To generalize to arbitrary orthonormal basis, use the fact that dot products are preserved under rotations (so, the basis-invariant version of the formula must be written in terms of dot products).
 
  • #16
jostpuur
2,112
18
Every time I ask something here, I end up needing to prove everything myself...

So if
[tex]
\omega:\underbrace{\mathbb{R}^n \times \cdots \times \mathbb{R}^n}_{k\;\textrm{times}}\to\mathbb{R}
[/tex]
is an alternating multilinear form, we define its "norm" with formula
[tex]
\|\omega\|^2 = \frac{1}{k!}\sum_{i_1,\cdots, i_k=1}^{n} \omega_{i_1\cdots i_k}^2
[/tex]
where coefficients [itex]\omega_{i_1\cdots i_k}[/itex] have been chosen so that
[tex]
\omega = \sum_{i_1,\cdots i_k=1}^n \omega_{i_1\cdots i_k} dx_{i_1}\otimes\cdots\otimes dx_{i_k}
[/tex]

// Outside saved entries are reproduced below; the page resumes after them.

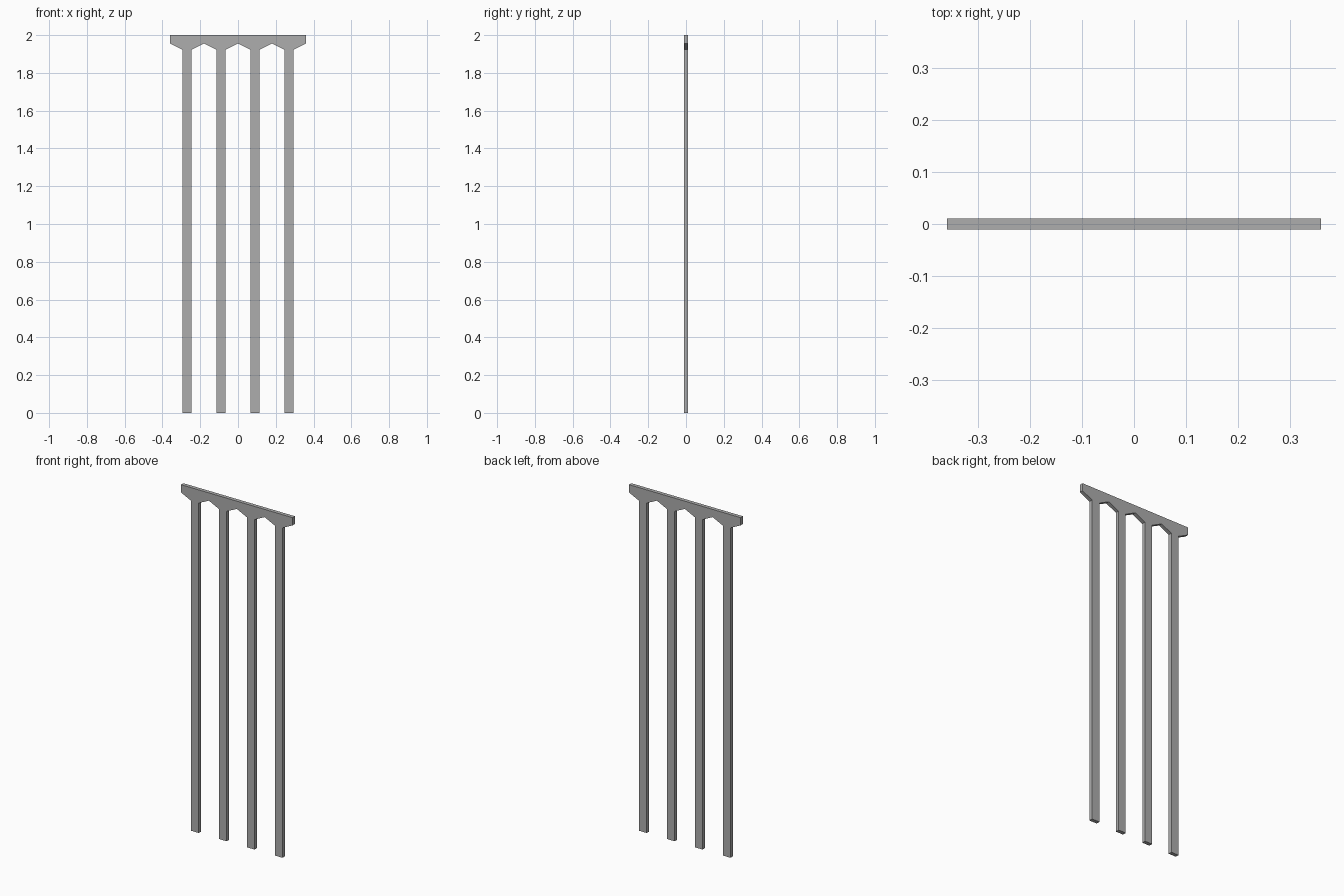
import bpy
import bmesh

old = bpy.data.objects.get("Cube")
if old:
    bpy.data.objects.remove(old, do_unlink=True)

HALF_DEPTH = 0.011
SPACING = 0.18
POST_HALF = 0.0245
TOP, ARCH, SPRING = 2.0, 1.955, 1.923
POST_X = [(i - 1.5) * SPACING for i in range(4)]

stone = bpy.data.materials.new("plain_grey")
stone.use_nodes = True
colour = (0.42, 0.42, 0.42, 1)
stone.diffuse_color = colour
stone.node_tree.nodes["Principled BSDF"].inputs["Base Color"].default_value = colour


def extruded_profile(name, outline):
    """Extrude an x-z outline through the depth of the frame."""
    bm = bmesh.new()
    face = bm.faces.new([bm.verts.new((x, -HALF_DEPTH, z)) for x, z in outline])
    result = bmesh.ops.extrude_face_region(bm, geom=[face])
    moved = [v for v in result["geom"] if isinstance(v, bmesh.types.BMVert)]
    bmesh.ops.translate(bm, verts=moved, vec=(0, 2 * HALF_DEPTH, 0))
    bmesh.ops.recalc_face_normals(bm, faces=bm.faces)
    mesh = bpy.data.meshes.new(name)
    bm.to_mesh(mesh)
    bm.free()
    mesh.materials.append(stone)
    obj = bpy.data.objects.new(name, mesh)
    bpy.context.collection.objects.link(obj)
    return obj


# Top beam, posts and peaked arches as one continuous outline
left = POST_X[0] - SPACING / 2
outline = [(-left, TOP), (left, TOP), (left, ARCH)]
for x in POST_X:
    outline += [(x - POST_HALF, SPRING), (x - POST_HALF, 0),
                (x + POST_HALF, 0), (x + POST_HALF, SPRING),
                (x + SPACING / 2, ARCH)]
extruded_profile("four_post_frame", outline)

Then we interpret a vertical vector [itex]A_{*i}[/itex] as a linear form
[tex]
A_{*i} = \sum_{i'=1}^n A_{i'i} dx_{i'}
[/tex]
and put forward a claim
[tex]
\|A_{*1}\wedge\cdots\wedge A_{*k}\| = \sqrt{\det(A^TA)}
[/tex]

How to prove this?

Here it goes! First verify
[tex]
\omega = A_{*1}\wedge\cdots\wedge A_{*k}\quad\implies\quad \omega_{i_1\cdots i_k} = \sum_{\sigma\in S_k} \epsilon(\sigma) A_{i_1,\sigma(1)}\cdots A_{i_k,\sigma(k)}
[/tex]

Then the final calculation begins:
[tex]
\|A_{*1}\wedge\cdots\wedge A_{*k}\|^2 = \frac{1}{k!}\sum_{i_1,\cdots,i_k=1}^n \Big(\sum_{\sigma\in S_k} A_{i_1,\sigma(1)}\cdots A_{i_k,\sigma(k)}\Big)^2
[/tex]
[tex]
= \frac{1}{k!}\sum_{i_1,\cdots,i_k=1}^n\Big( \sum_{\sigma,\sigma'\in S_k} \epsilon(\sigma)\epsilon(\sigma') (A_{i_1,\sigma'(1)} A_{i_1,\sigma(1)})\cdots (A_{i_k,\sigma'(k)} A_{i_k,\sigma(k)})\Big)
[/tex]
[tex]
= \frac{1}{k!}\sum_{\sigma'\in S_k}\Big(\sum_{\sigma\in S_k} \epsilon(\sigma)\epsilon(\sigma') (A^TA)_{\sigma'(1),\sigma(1)}\cdots (A^TA)_{\sigma'(k),\sigma(k)}\Big) = \cdots
[/tex]
With fixed [itex]\sigma'[/itex] we can make change of variable [itex]\sigma\mapsto\sigma''[/itex] in the inner sum with formula [itex]\sigma''=\sigma\circ(\sigma')^{-1}[/itex]. Then
[tex]
\cdots = \frac{1}{k!}\sum_{\sigma'\in S_k}\Big(\sum_{\sigma''\in S_k} \epsilon(\sigma''\circ\sigma')\epsilon(\sigma') (A^TA)_{\sigma'(1),\sigma''(\sigma'(1))}\cdots (A^TA)_{\sigma'(k),\sigma''(\sigma'(k))}\Big)
[/tex]
[tex]
= \frac{1}{k!}\sum_{\sigma'\in S_k}\Big(\sum_{\sigma''\in S_k} \epsilon(\sigma'') (A^TA)_{1,\sigma''(1)}\cdots (A^TA)_{k,\sigma''(k)}\Big) = \cdots
[/tex]
Now we see that the outer sum simply sums [itex]k![/itex] constant terms, which do not depend on [itex]\sigma'[/itex].
[tex]
\cdots = \sum_{\sigma''\in S_k} \epsilon(\sigma'') (A^TA)_{1,\sigma''(1)} \cdots (A^TA)_{k,\sigma''(k)} = \det(A^TA).
[/tex]
 
  • #17
Ben Niehoff
Science Advisor
Gold Member
1,887
168
Every time I ask something here, I end up needing to prove everything myself...

That's because we have other work to do, and you'll learn more by doing it yourself anyway. Looks like it worked out.
 

Suggested for: How to generalize determinant and cross product

  • Last Post
Replies
2
Views
581
Replies
7
Views
833
Replies
14
Views
509
Replies
32
Views
2K
Replies
11
Views
2K
Replies
10
Views
439
Replies
1
Views
256
  • Last Post
Replies
8
Views
729
Replies
4
Views
243
Top